As You Like It


Director: Matt Bulmer
ADC Theatre, 5th-9th May


Nice choice.  With As You Like It you get a nifty little Easter package: showy violence, tame innuendo, songs and exiles and androgyny.  There are few plays more pleasant to watch, and the ADC has a habit of making things pleasanter, all of those cool flyers and theatrical cocktails.

In the show’s run-up the set had secured considerable anticipation, and the Forest of Ardennes, at least, delivered: a back screen of neon graffiti was torn aside to establish pastoral playground, all firemen’s pole and trickling brook and dappled green lighting.  To resist it would have been glum scandal, akin to resisting Pimms or The Apprentice.  Even the fleeting expressions of terror as actors approached their stage slide provided a little extrinsic entertainment.  The bar chat of the ADC come interval is always an amusement to eavesdrop – “They could have taken the stairs!” – if one welcomes the extermination of any suspension of belief.

The acting was outstanding in movements rather than consistency: Lucy Evans and Ellie Ross made a loveable duo with the chemistry of close cousins; Jaques’ soliloquy was delivered with awesome simplicity, and a quiet darkening of the lights.  Rory Stallibrass hadn’t quite shaken off the musical hysteria of 42nd Street, and yet Orlando is hardly a role that requires subtlety; this Shakespearean comedy carries enough charm to save its over actors.

There was self-indulgence, of course.  Rumours said one night the play was performed wet and green, and some songs strummed on past pleasantries to tedium, audience entirely forgotten.  I liked Oliver and Orlando bonding in drunken celebration, staggering centre stage having won their lovers, but cigarettes and alcohol don’t always secure hilarity.  Touchstone got a few giggles, but even his puns were lost amidst frantic sexual gestures; I laughed more at the bemused expression of the stooge sitting besides me than Adam Hollingworth’s tongue lapping the air.

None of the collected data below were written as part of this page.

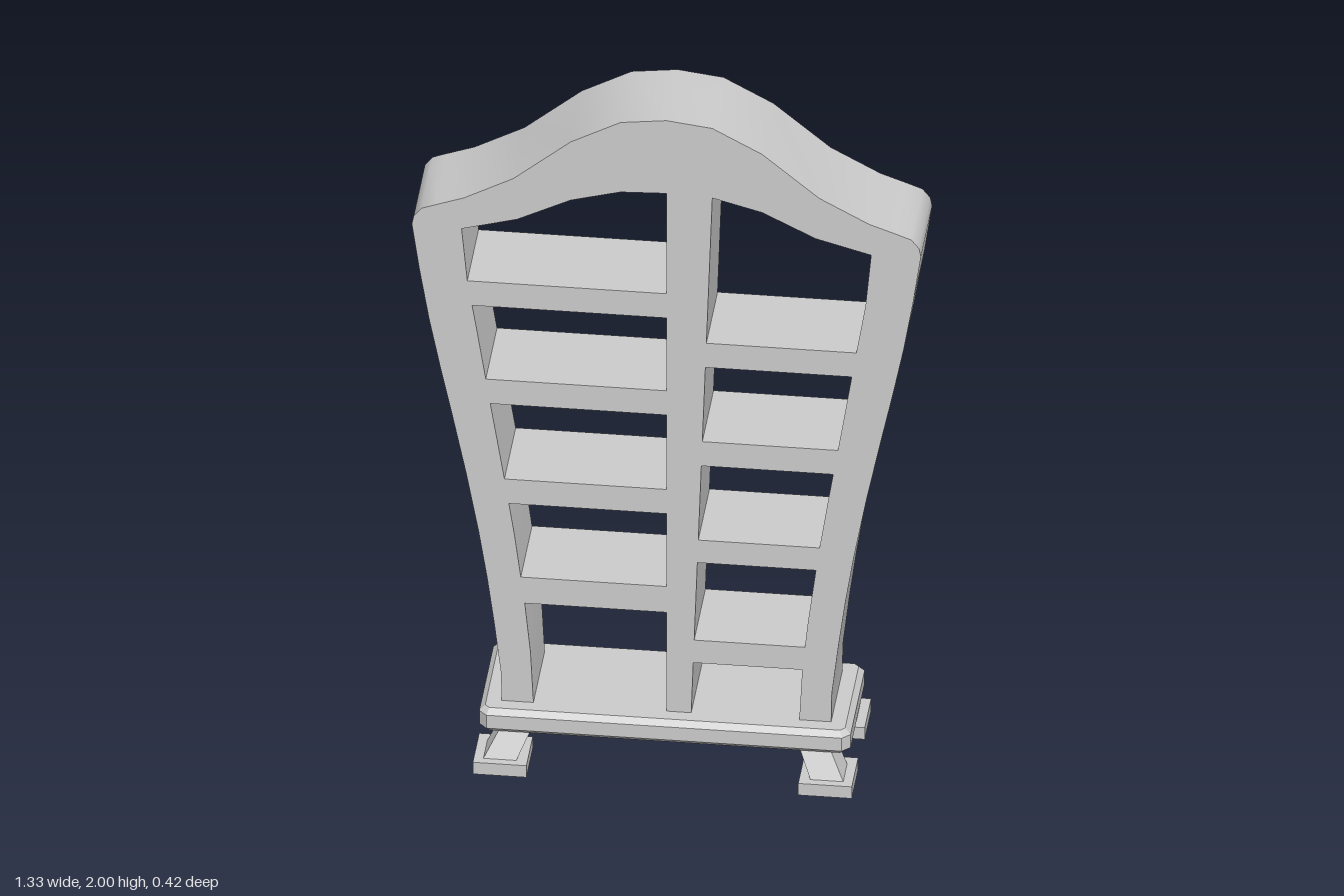
import * as THREE from 'three';
import { toCreasedNormals } from 'three/addons/utils/BufferGeometryUtils.js';

const material = new THREE.MeshStandardMaterial({ color: 0xcccccc });

function addMesh(parent, name, geometry) {
  const mesh = new THREE.Mesh(geometry, material);
  mesh.name = name;
  parent.add(mesh);
  return mesh;
}

const toVectors = (points) => points.map(([x, y]) => new THREE.Vector2(x, y));

// Linear lookup of x at height y along a list of [x, y] points
function xAt(points, y) {
  for (let i = 1; i < points.length; i++) {
    const [x0, y0] = points[i - 1], [x1, y1] = points[i];
    if (y <= y1) return x0 + (x1 - x0) * (y - y0) / (y1 - y0);
  }
  return points[points.length - 1][0];
}

// Half outline of the case, from the foot up to the crown
const outer = [
  [0.43, 0.15], [0.432, 0.26], [0.45, 0.415], [0.468, 0.55], [0.49, 0.69],
  [0.523, 0.87], [0.56, 1.05], [0.592, 1.2], [0.62, 1.34], [0.645, 1.49],
  [0.665, 1.63], [0.66, 1.655], [0.64, 1.68], [0.6, 1.695], [0.53, 1.72],
  [0.40, 1.79], [0.25, 1.915], [0.12, 1.985], [0, 2.0],
];
// Inner face of the side walls
const inner = [
  [0.346, 0.15], [0.355, 0.33], [0.37, 0.48], [0.397, 0.69], [0.423, 0.86],
  [0.46, 1.09], [0.496, 1.32], [0.52, 1.465], [0.535, 1.625],
];
// Underside of the crown, from the side wall toward the middle
const crown = [[0.535, 1.625], [0.39, 1.665], [0.25, 1.735], [0.12, 1.77]];
// Tapered side of the middle divider
const divider = [[0.064, 0.15], [0.12, 1.77]];

// One opening between two shelves; the top one follows the crown
function opening(side, y0, y1) {
  const middle = (y) => (side > 0 ? xAt(divider, y) : 0);
  const points = [[middle(y0), y0], [side * xAt(inner, y0), y0]];
  for (const [x, y] of inner) if (y > y0 + 0.01 && y < (y1 ?? 1.6) - 0.01) points.push([side * x, y]);
  if (y1) points.push([side * xAt(inner, y1), y1], [middle(y1), y1]);
  else {
    for (const [x, y] of crown) points.push([side * x, y]);
    if (side < 0) points.push([0, 1.775]);
  }
  return new THREE.Path(toVectors(points));
}

function bookcaseFrame() {
  const left = outer.slice(0, -1).reverse().map(([x, y]) => [-x, y]);
  const shape = new THREE.Shape(toVectors([...outer, ...left]));
  const leftColumn = [[0.33, 0.16], [0.64, 0.40], [0.94, 0.71], [1.245, 1.015], [null, 1.32]];
  const rightColumn = [[0.48, 0.16], [0.785, 0.56], [1.09, 0.86], [1.39, 1.165], [null, 1.465]];
  for (const [top, bottom] of leftColumn) shape.holes.push(opening(1, bottom, top));
  for (const [top, bottom] of rightColumn) shape.holes.push(opening(-1, bottom, top));
  const geometry = new THREE.ExtrudeGeometry(shape, { depth: 0.246, bevelEnabled: false });
  geometry.translate(0, 0, -0.123);
  return toCreasedNormals(geometry, 0.6);
}

// Plinth slab with chamfered corners and edges
function plinth() {
  const x = 0.47, z = 0.16, c = 0.012;
  const shape = new THREE.Shape(toVectors([
    [x - c, -z], [x, -z + c], [x, z - c], [x - c, z],
    [-x + c, z], [-x, z - c], [-x, -z + c], [-x + c, -z],
  ]));
  const geometry = new THREE.ExtrudeGeometry(shape, {
    depth: 0.04, bevelThickness: 0.015, bevelSize: 0.015, bevelSegments: 1,
  });
  return geometry.rotateX(-Math.PI / 2).translate(0, 0.12, 0);
}

// Splayed leg: a box whose lower end leans outward
function legGeometry(sx, sz) {
  const geometry = new THREE.BoxGeometry(0.08, 0.09, 0.08);
  const p = geometry.attributes.position;
  for (let i = 0; i < p.count; i++) {
    const low = p.getY(i) < 0;
    p.setX(i, p.getX(i) * (low ? 1.08 : 1) + sx * (low ? 0.43 : 0.385));
    p.setZ(i, p.getZ(i) * (low ? 1.08 : 1) + sz * (low ? 0.15 : 0.105));
    p.setY(i, p.getY(i) + 0.075);
  }
  geometry.computeVertexNormals();
  return geometry;
}

// Square rim of the foot pad, open underneath
function padRim() {
  const square = (h) => toVectors([[-h, -h], [h, -h], [h, h], [-h, h]]);
  const shape = new THREE.Shape(square(0.07));
  shape.holes.push(new THREE.Path(square(0.045)));
  const geometry = new THREE.ExtrudeGeometry(shape, { depth: 0.036, bevelEnabled: false });
  return geometry.rotateX(-Math.PI / 2);
}

export function createModel() {
  const model = new THREE.Group();
  model.name = 'bookcase';
  addMesh(model, 'shelfFrame', bookcaseFrame());
  addMesh(model, 'plinth', plinth());

  // Four splayed feet
  for (const sx of [1, -1]) for (const sz of [1, -1]) {
    const foot = new THREE.Group();
    foot.name = (sz > 0 ? 'front' : 'back') + (sx > 0 ? 'Left' : 'Right') + 'Foot';
    model.add(foot);
    addMesh(foot, 'leg', legGeometry(sx, sz));
    addMesh(foot, 'padRim', padRim()).position.set(sx * 0.425, 0, sz * 0.142);
    addMesh(foot, 'padTop', new THREE.BoxGeometry(0.09, 0.016, 0.09))
      .position.set(sx * 0.425, 0.028, sz * 0.142);
  }
  return model;
}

So it was all flash and rustic glamour; the script demands little more, and nor did the student audience slumping into exam term, satisfied with brief respite.